This paper has highlighted an uncommon yet potentially life threatening lesion.  Although commonly atypical, it is important to remain observant of suspicious foot and ankle skin lesions as acral lentiginous melanoma is often misdiagnosed, thereby adversely affecting patient prognosis.   Skin lesions require close observation and prompt biopsy if clinical suspicion exists.

Acral lentiginous melanoma, although rare (< 1% of all cutaneous malignant melanomas), can have a devastating prognosis depending upon the Breslow thickness and size of the lesion.  It is for these reasons that early recognition by the patient and prompt/accurate diagnosis by the practitioner play such critical roles in overall treatment and patient outcome.


  1. Albreski D, Sloan S, et al. Melanoma of the feet: misdiagnosed and misunderstood. Clinics in Dermatology. 2009;27:556-563
  2. Bristow I, Acland K, et al. Acral Lentiginous melanoma of the foot and ankle: A case series and review of the literature. Journal of Foot and Ankle Research. 2008;1:11.
  3. Greenway H, Twersky J, Meads S, Kelley B, et al. Arch Dermatol. April 2007;147:543-544.
  4. Soon S, Solomon A, Papadopoulos D, Murray D, McAlpine B, Washington C, et al. Acral Lentiginous melanoma mimicking benign disease: The Emory Experience. American Academy of Dermatology. 2003;48:183-8
  5. Rosen T, et al. Acral Lentiginous melanoma misdiagnosed as verruca plantaris: A case report. Dermatology Online Journal. 2006;12(4):3.
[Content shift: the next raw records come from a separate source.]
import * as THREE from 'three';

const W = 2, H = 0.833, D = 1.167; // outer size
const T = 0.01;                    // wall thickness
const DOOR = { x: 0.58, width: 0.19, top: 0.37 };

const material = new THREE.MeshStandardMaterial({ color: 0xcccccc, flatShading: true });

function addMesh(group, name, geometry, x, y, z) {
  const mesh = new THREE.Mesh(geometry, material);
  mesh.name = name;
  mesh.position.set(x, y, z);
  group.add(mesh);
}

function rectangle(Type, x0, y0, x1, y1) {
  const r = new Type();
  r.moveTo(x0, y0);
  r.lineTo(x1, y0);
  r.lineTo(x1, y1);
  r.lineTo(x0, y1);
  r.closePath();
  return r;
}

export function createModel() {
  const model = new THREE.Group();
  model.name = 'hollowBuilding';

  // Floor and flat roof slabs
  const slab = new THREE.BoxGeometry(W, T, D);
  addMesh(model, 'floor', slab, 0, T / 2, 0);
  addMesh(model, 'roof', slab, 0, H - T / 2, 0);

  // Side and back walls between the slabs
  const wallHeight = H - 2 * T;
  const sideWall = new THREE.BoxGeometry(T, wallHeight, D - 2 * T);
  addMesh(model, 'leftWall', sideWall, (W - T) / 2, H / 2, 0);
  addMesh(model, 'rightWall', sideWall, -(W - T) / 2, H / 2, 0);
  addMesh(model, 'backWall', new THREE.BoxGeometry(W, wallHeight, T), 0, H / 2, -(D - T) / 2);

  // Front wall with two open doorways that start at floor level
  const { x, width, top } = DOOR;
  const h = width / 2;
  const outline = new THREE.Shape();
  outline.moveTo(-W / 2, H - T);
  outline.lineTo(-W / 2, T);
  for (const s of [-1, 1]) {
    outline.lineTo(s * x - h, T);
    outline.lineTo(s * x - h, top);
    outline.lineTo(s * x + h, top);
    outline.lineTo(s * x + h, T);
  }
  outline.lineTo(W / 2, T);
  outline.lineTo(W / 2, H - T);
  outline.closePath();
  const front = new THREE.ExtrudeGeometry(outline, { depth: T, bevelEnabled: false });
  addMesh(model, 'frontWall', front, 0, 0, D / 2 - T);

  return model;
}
  6. Tseng J, Tanabe K, Gadd M, Cosimi A, Malt R, Haluska, F, et al. Surgical Management of Primary Cutaneous Melanomas of the Hands and Feet. Annals of surgery. 1997;225(5):544-553.